When Coastal Electric Cooperative was organized in June 1940, its founders could not have known that in a little more than a year, the United States would be deeply embroiled in World War II. In rural coastal Georgia, our boys who would be coming home from the service had only two opportunities: Stay near their homes and work on the farm; or move to the city, where electricity powered the factories and industry offered opportunities to earn good money and have a better life.

From the Past to ‘The Next Greatest Thing’

Without electricity, all work was done by hand. There was no refrigeration to keep milk cold. Water was lifted from open wells by hand. With only dim flickering oil lamps by which to read, life was essentially a sunrise-to-sunset proposition. But with the coming of electricity, that world was about to change.

Rural couple eating dinner with kerosene lantern at the light source

Through the commitment of a $5 membership fee from each of a few hundred residents of Liberty and McIntosh counties, Coastal Electric Cooperative borrowed $138,000 from the Rural Electric Administration and built the first power lines down Harris Neck Road in north McIntosh County.

Female teacher demonstrating electric lighting to rural students

Soon Coastal Electric linemen would extend power lines throughout the region, and oil lamps would be replaced by electric lights.

Tenant farm family in a house with an electric meter installed on the exterior

In a rural church, a member gave this testimony: “Brothers and sisters, I want to tell you this. The greatest thing on earth is to have the love of God in your heart, and the next greatest thing is to have electricity in your house.” The congregation echoed a resounding “Amen!”

Man speaking from bandwagon

While bringing electricity to the scattered communities in rural coastal Georgia truly was “the next greatest thing” in the 1940s, today Coastal Electric Cooperative looks with eager anticipation to the future and wonders, “What will be the ‘next greatest thing’ for our children?"

Rural electric line workers installing utility lines

The same electric lines that first brought electricity to the farms and homes now carry gigabits of data through strands of fiber-optic cable wound inside an aluminum conductor. Our advanced metering infrastructure (AMI) meters do so much more than just record your monthly electricity use.

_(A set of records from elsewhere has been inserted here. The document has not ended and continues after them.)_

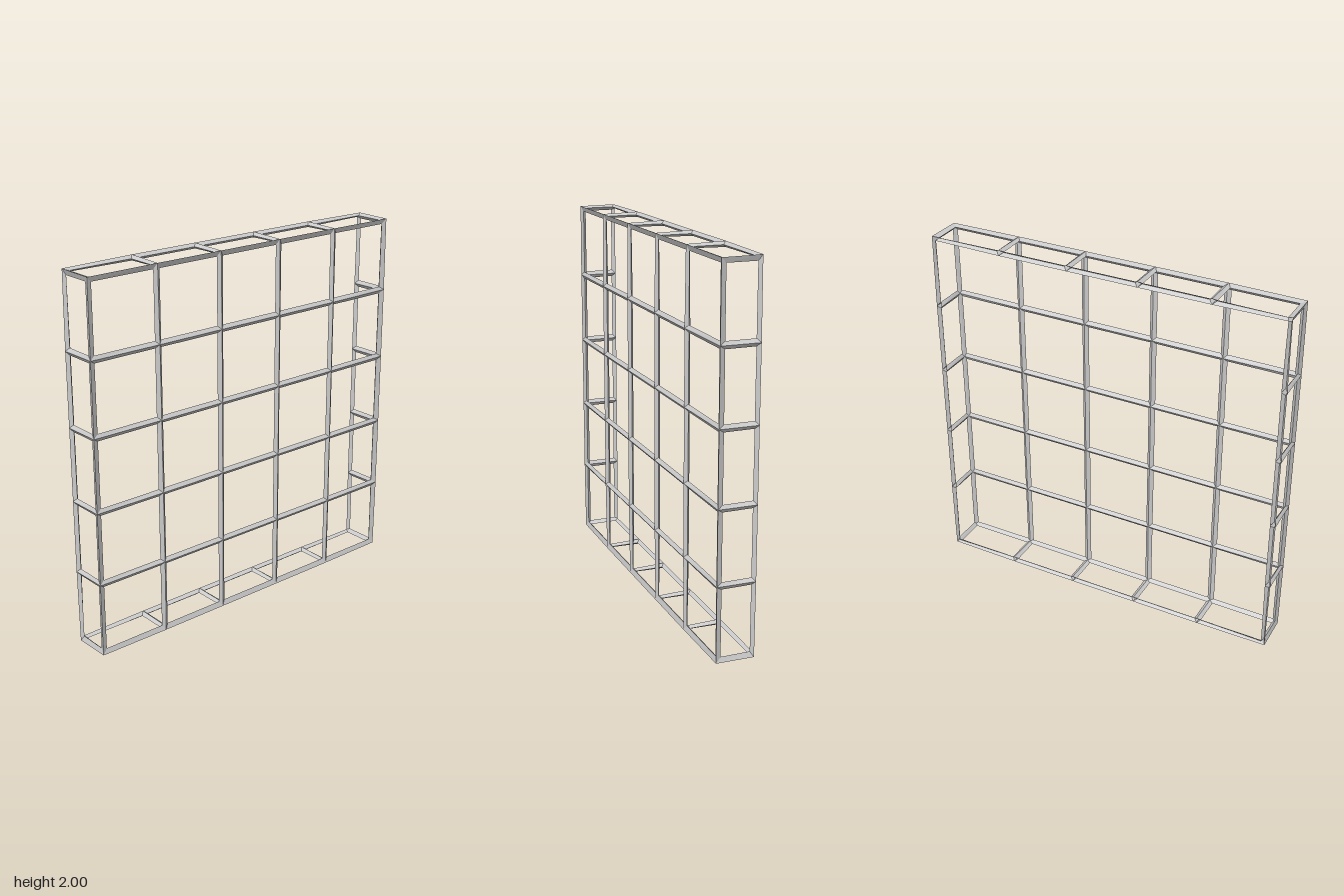
import * as THREE from 'three';

const HALF = 0.985;      // half width and height of the lattice, at bar centres
const FRONT = 0.09;      // z of the front grid
const BACK = -0.105;     // z of the open back rim
const CELLS = 5;
const RIDGE = 0.015;     // how far the bar ridges rise on each side of a panel
const INSET = 0.019;     // half width of the bars within a panel

const V = (x, y, z) => new THREE.Vector3(x, y, z);
const at = (i) => -HALF + (2 * HALF * i) / CELLS;
const key = (p) => p.toArray().map((n) => Math.round(n * 1000)).join();

// Square panels of the front
function frontPanels() {
  const panels = [];
  for (let i = 0; i < CELLS; i++) {
    for (let j = 0; j < CELLS; j++) {
      panels.push([
        V(at(i), at(j), FRONT), V(at(i + 1), at(j), FRONT),
        V(at(i + 1), at(j + 1), FRONT), V(at(i), at(j + 1), FRONT),
      ]);
    }
  }
  return panels;
}

// Row of panels on one side, turned about z
function sidePanels(turn) {
  const axis = V(0, 0, 1);
  return Array.from({ length: CELLS }, (_, i) => [
    V(at(i), HALF, FRONT), V(at(i + 1), HALF, FRONT),
    V(at(i + 1), HALF, BACK), V(at(i), HALF, BACK),
  ].map((p) => p.applyAxisAngle(axis, (turn * Math.PI) / 2)));
}

const panelNormal = ([a, b, , d]) =>
  b.clone().sub(a).cross(d.clone().sub(a)).normalize();

// Bars around every panel: sloped strips from the ridges to the inset outline
function barGeometry(panels, normals) {
  const pos = [];
  const quad = (a, b, c, d) => [a, b, c, a, c, d].forEach((p) => pos.push(p.x, p.y, p.z));
  for (const panel of panels) {
    const ridge = (p, s) => p.clone().addScaledVector(normals.get(key(p)), s * RIDGE);
    const outer = panel.map((p) => ridge(p, 1));
    const inner = panel.map((p) => ridge(p, -1));
    const inset = panel.map((p, k) => {
      const next = panel[(k + 1) % 4].clone().sub(p).normalize();
      const prev = panel[(k + 3) % 4].clone().sub(p).normalize();
      return p.clone().addScaledVector(next.add(prev), INSET);
    });
    for (let k = 0; k < 4; k++) {
      const n = (k + 1) % 4;
      quad(outer[k], outer[n], inset[n], inset[k]);
      quad(inner[n], inner[k], inset[k], inset[n]);
    }
  }
  const geometry = new THREE.BufferGeometry();
  geometry.setAttribute('position', new THREE.Float32BufferAttribute(pos, 3));
  geometry.computeVertexNormals();
  return geometry;
}

export function createModel() {
  const group = new THREE.Group();
  group.name = 'latticeFrame';
  // Double-sided because the bars of the back rim are open channels
  const material = new THREE.MeshStandardMaterial({
    color: 0xcccccc, flatShading: true, side: THREE.DoubleSide,
  });

  const parts = [{ name: 'frontGrid', panels: frontPanels() }];
  ['topFrame', 'rightFrame', 'bottomFrame', 'leftFrame'].forEach((name, turn) =>
    parts.push({ name, panels: sidePanels(turn) }));

  // Averaged directions at the joints, shared by all parts so bars meet cleanly
  const normals = new Map();
  for (const { panels } of parts) {
    for (const panel of panels) {
      const n = panelNormal(panel);
      for (const p of panel) {
        if (!normals.has(key(p))) normals.set(key(p), V(0, 0, 0));
        normals.get(key(p)).add(n);
      }
    }
  }
  normals.forEach((n) => n.normalize());

  for (const { name, panels } of parts) {
    const mesh = new THREE.Mesh(barGeometry(panels, normals), material);
    mesh.name = name;
    mesh.position.y = 1;
    group.add(mesh);
  }
  return group;
}
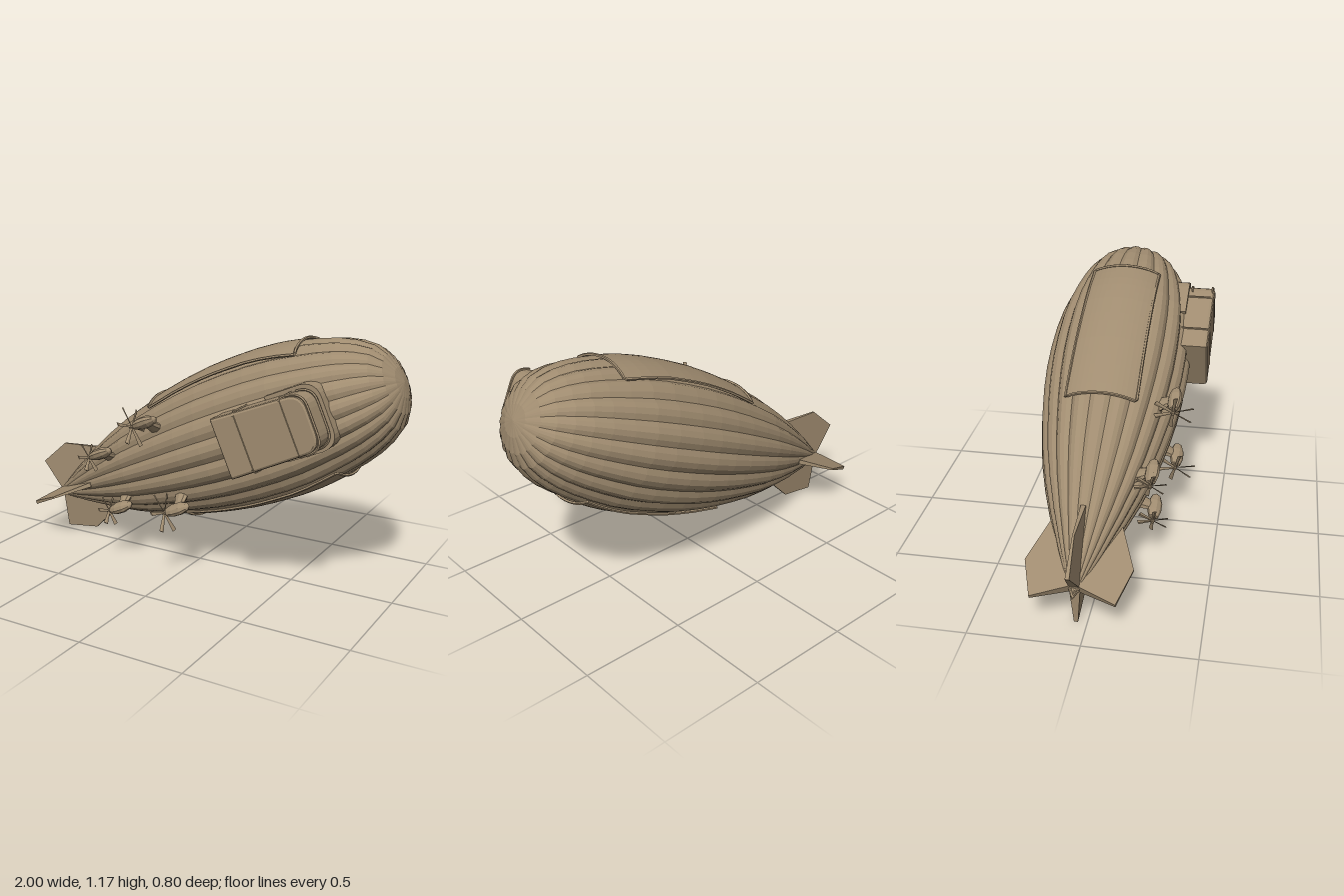
import * as THREE from 'three';

const mat = new THREE.MeshStandardMaterial({ color: 0xa08c70, flatShading: true });
const matThin = new THREE.MeshStandardMaterial({ color: 0xa08c70, side: THREE.DoubleSide, flatShading: true });

// Hull radius along its own axis (x), tail to nose
const PROFILE = [[-0.96, 0], [-0.89, 0.034], [-0.74, 0.102], [-0.57, 0.172], [-0.43, 0.222], [-0.29, 0.264], [-0.16, 0.293],
  [-0.03, 0.318], [0.1, 0.337], [0.23, 0.349], [0.36, 0.353], [0.5, 0.35], [0.62, 0.339], [0.73, 0.318], [0.83, 0.294],
  [0.91, 0.268], [0.98, 0.235], [1.04, 0.193], [1.08, 0.138], [1.105, 0.07], [1.115, 0]];
const LOBES = 20;

function hullRadius(x) {
  for (let i = 1; i < PROFILE.length; i++) {
    const [x0, r0] = PROFILE[i - 1], [x1, r1] = PROFILE[i];
    if (x <= x1) return r0 + (r1 - r0) * (x - x0) / (x1 - x0);
  }
  return 0;
}

function add(parent, name, geometry, material = mat) {
  const flat = geometry.index ? geometry.toNonIndexed() : geometry;
  flat.computeVertexNormals();
  const mesh = new THREE.Mesh(flat, material);
  mesh.name = name;
  parent.add(mesh);
  return mesh;
}

function tube(points, radius, closed = false) {
  const path = new THREE.CurvePath();
  points.forEach((p, i) => {
    if (i) path.add(new THREE.LineCurve3(points[i - 1], p));
  });
  if (closed) path.add(new THREE.LineCurve3(points[points.length - 1], points[0]));
  return new THREE.TubeGeometry(path, points.length * 4, radius, 5, closed);
}

// Envelope of puffed lengthwise gores
function hullGeometry() {
  const g = new THREE.LatheGeometry(PROFILE.map(([x, r]) => new THREE.Vector2(r, x)), LOBES * 4);
  const p = g.attributes.position;
  for (let i = 0; i < p.count; i++) {
    const angle = Math.atan2(p.getZ(i), p.getX(i));
    const k = 1 - 0.055 * (1 - Math.abs(Math.cos(angle * LOBES / 2)));
    p.setXYZ(i, p.getX(i) * k, p.getY(i), p.getZ(i) * k);
  }
  return g.rotateZ(-Math.PI / 2);
}

// Smooth curved panel lying over the gores, with a raised frame
function makePanel() {
  const group = new THREE.Group();
  const x0 = -0.08, x1 = 0.75, half = 0.165;
  const onHull = (x, z, lift) => {
    const r = hullRadius(x) + lift;
    return new THREE.Vector3(x, Math.sqrt(r * r - z * z), z);
  };
  const g = new THREE.PlaneGeometry(1, 1, 16, 14);
  const p = g.attributes.position;
  for (let i = 0; i < p.count; i++) {
    const v = onHull(x0 + (p.getX(i) + 0.5) * (x1 - x0), -p.getY(i) * 2 * half, 0.004);
    p.setXYZ(i, v.x, v.y, v.z);
  }
  add(group, 'panelSkin', g, matThin);
  const border = [], n = 10;
  for (let i = 0; i < n; i++) border.push(onHull(x0 + (x1 - x0) * i / n, -half, 0.004));
  for (let i = 0; i < n; i++) border.push(onHull(x1, -half + 2 * half * i / n, 0.007));
  for (let i = 0; i < n; i++) border.push(onHull(x1 - (x1 - x0) * i / n, half, 0.004));
  for (let i = 0; i < n; i++) border.push(onHull(x0, half - 2 * half * i / n, 0.007));
  add(group, 'panelFrame', tube(border, 0.007, true));
  return group;
}

// Tail fin, thick at the root and thin at the tip
function finGeometry() {
  const shape = new THREE.Shape([[-0.9, 0], [-0.966, 0.186], [-0.79, 0.24], [-0.59, 0.165], [-0.5, 0]]
    .map(([x, y]) => new THREE.Vector2(x, y)));
  const g = new THREE.ExtrudeGeometry(shape, { depth: 0.05, bevelEnabled: false }).translate(0, 0, -0.025);
  const p = g.attributes.position;
  for (let i = 0; i < p.count; i++) p.setZ(i, p.getZ(i) * (1 - 3.4 * p.getY(i)));
  return g;
}

// Engine pod with strut and pusher propeller; local +y points away from the hull
function makeEngine(bladeLength) {
  const group = new THREE.Group();
  const pod = new THREE.LatheGeometry([[0, 0], [0.018, 0.005], [0.026, 0.04], [0.026, 0.085], [0.016, 0.12], [0, 0.135]]
    .map(([r, y]) => new THREE.Vector2(r, y)), 10).rotateZ(-Math.PI / 2).scale(1, 1.3, 1);
  add(group, 'enginePod', pod);
  const strut = new THREE.CylinderGeometry(0.022, 0.05, 0.13, 8).scale(1, 1, 0.5).translate(0.065, -0.065, 0);
  add(group, 'engineStrut', strut);
  const hub = new THREE.CylinderGeometry(0.012, 0.008, 0.03, 8).rotateZ(-Math.PI / 2).translate(-0.01, 0, 0);
  add(group, 'propellerHub', hub);
  const blade = new THREE.CylinderGeometry(0.011, 0.005, bladeLength, 4).scale(0.3, 1, 1)
    .translate(0, bladeLength / 2, 0).rotateY(0.4);
  for (let i = 0; i < 6; i++) {
    const mesh = add(group, 'propellerBlade', blade.clone());
    mesh.position.x = -0.014;
    mesh.rotation.x = i * Math.PI / 3 + 0.2;
  }
  return group;
}

// Cabin outline: square stern, rounded bow
function cabinShape(grow) {
  const s = new THREE.Shape(), w = 0.14 + grow, bow = 0.858 + grow;
  s.moveTo(0.41, -w);
  s.lineTo(0.78, -w + 0.012);
  s.quadraticCurveTo(bow, -w + 0.012, bow, -w + 0.08);
  s.lineTo(bow, w - 0.08);
  s.quadraticCurveTo(bow, w - 0.012, 0.78, w - 0.012);
  s.lineTo(0.41, w);
  s.closePath();
  return s;
}

function makeGondola() {
  const group = new THREE.Group();
  group.name = 'gondola';
  const body = new THREE.ExtrudeGeometry(cabinShape(-0.012), {
    depth: 0.2, bevelThickness: 0.018, bevelSize: 0.012, bevelSegments: 2, curveSegments: 6
  });
  add(group, 'cabin', body.translate(0, 0, 0.222));
  // Wider collar joining the forward cabin to the hull
  const collar = new THREE.Shape();
  collar.moveTo(0.62, -0.15);
  collar.lineTo(0.8, -0.15);
  collar.quadraticCurveTo(0.875, -0.14, 0.875, -0.07);
  collar.lineTo(0.875, 0.07);
  collar.quadraticCurveTo(0.875, 0.14, 0.8, 0.15);
  collar.lineTo(0.62, 0.15);
  add(group, 'collar', new THREE.ExtrudeGeometry(collar, { depth: 0.13, bevelEnabled: false, curveSegments: 6 })
    .translate(0, 0, 0.18));
  // Window rails around the bow
  const outline = cabinShape(0.002).getPoints(6).filter(p => p.x > 0.7);
  for (const z of [0.325, 0.428]) {
    add(group, 'windowRail', tube(outline.map(p => new THREE.Vector3(p.x, p.y, z)), 0.006));
  }
  // Hoops across the cabin
  for (const [x, w] of [[0.52, 0.139], [0.75, 0.131]]) {
    const hoop = [[-w, 0.28], [-w, 0.425], [-w + 0.014, 0.44], [w - 0.014, 0.44], [w, 0.425], [w, 0.28]];
    add(group, 'cabinHoop', tube(hoop.map(([y, z]) => new THREE.Vector3(x, y, z)), 0.005));
  }
  return group;
}

export function createModel() {
  const model = new THREE.Group();
  model.name = 'airship';
  const ship = new THREE.Group();
  ship.name = 'tiltedAirship';
  ship.position.set(-0.041, 0.56, -0.05);
  ship.rotation.z = THREE.MathUtils.degToRad(23.8);
  model.add(ship);

  add(ship, 'hull', hullGeometry());

  for (let i = 0; i < 4; i++) {
    add(ship, 'tailFin', finGeometry()).rotation.x = i * Math.PI / 2;
  }

  for (const angle of [0, Math.PI]) {
    const panel = makePanel();
    panel.name = 'hullPanel';
    panel.rotation.x = angle;
    ship.add(panel);
  }

  // Two pairs of engines either side of the gondola line
  for (const [x, y, z, blade] of [[-0.07, 0.215, 0.33, 0.1], [-0.43, 0.14, 0.27, 0.075]]) {
    for (const side of [1, -1]) {
      const engine = makeEngine(blade);
      engine.name = 'engine';
      engine.position.set(x, y * side, z);
      engine.rotation.x = Math.atan2(z, y * side);
      ship.add(engine);
    }
  }

  ship.add(makeGondola());
  return model;
}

They lead our linemen to a power outage and a myriad of other things, from home automation to energy management.

Solar Panels

Just as the founders of Coastal Electric Cooperative never could have envisioned what their co-op would be more than 80 years after 1940, we can only imagine what will be the “next greatest thing” for the generation of young people who will live through future decades of service from Coastal Electric Cooperative.

Energy Solutions

There are lots of ways to save money on your electric bill, and we’ve got the info.